Data to process START
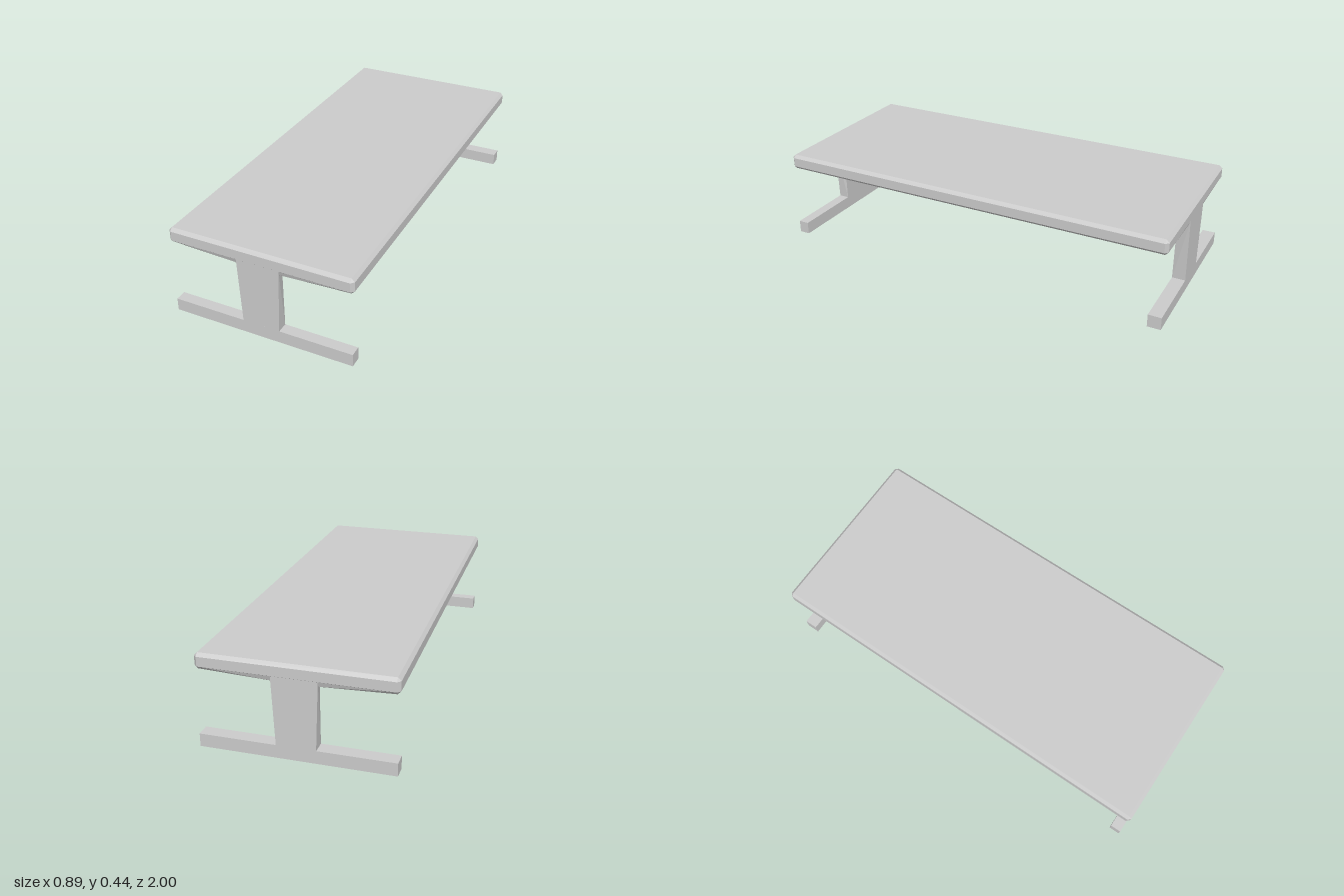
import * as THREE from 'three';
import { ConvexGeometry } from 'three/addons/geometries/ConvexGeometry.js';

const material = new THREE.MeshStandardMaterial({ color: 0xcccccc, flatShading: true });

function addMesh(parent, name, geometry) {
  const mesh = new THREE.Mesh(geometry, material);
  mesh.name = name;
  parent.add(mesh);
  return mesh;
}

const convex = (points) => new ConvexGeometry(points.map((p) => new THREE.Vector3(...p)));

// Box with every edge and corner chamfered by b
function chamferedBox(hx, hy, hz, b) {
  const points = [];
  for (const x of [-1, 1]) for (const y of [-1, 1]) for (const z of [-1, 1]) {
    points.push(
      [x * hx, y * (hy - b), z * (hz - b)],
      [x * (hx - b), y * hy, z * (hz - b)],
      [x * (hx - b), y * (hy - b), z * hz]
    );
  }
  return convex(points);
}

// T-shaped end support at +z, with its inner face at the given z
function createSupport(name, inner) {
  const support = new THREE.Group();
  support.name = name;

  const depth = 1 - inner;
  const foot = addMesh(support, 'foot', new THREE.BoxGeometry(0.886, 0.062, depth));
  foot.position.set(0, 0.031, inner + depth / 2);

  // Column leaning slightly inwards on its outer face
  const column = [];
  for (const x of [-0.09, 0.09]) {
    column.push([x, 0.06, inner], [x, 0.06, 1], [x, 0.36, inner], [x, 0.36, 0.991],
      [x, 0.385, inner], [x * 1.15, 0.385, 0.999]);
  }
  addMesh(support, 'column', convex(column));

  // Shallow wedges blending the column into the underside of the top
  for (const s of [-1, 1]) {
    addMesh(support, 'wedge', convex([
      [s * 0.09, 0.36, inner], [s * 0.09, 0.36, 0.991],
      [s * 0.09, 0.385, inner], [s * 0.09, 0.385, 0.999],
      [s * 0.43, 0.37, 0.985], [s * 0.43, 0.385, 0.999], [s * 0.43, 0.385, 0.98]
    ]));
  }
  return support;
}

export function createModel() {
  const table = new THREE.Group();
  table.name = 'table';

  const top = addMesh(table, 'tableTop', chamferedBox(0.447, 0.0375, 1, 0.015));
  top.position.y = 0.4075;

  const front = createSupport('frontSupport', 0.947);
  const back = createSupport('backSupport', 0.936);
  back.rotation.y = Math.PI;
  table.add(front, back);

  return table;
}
Data to process END
* **Required action**
From the line containing "const front = createSupport('frontSupport', 0.947);" through the last line of the records above, reproduce every line exactly.

* **Answer space**
  const front = createSupport('frontSupport', 0.947);
  const back = createSupport('backSupport', 0.936);
  back.rotation.y = Math.PI;
  table.add(front, back);

  return table;
}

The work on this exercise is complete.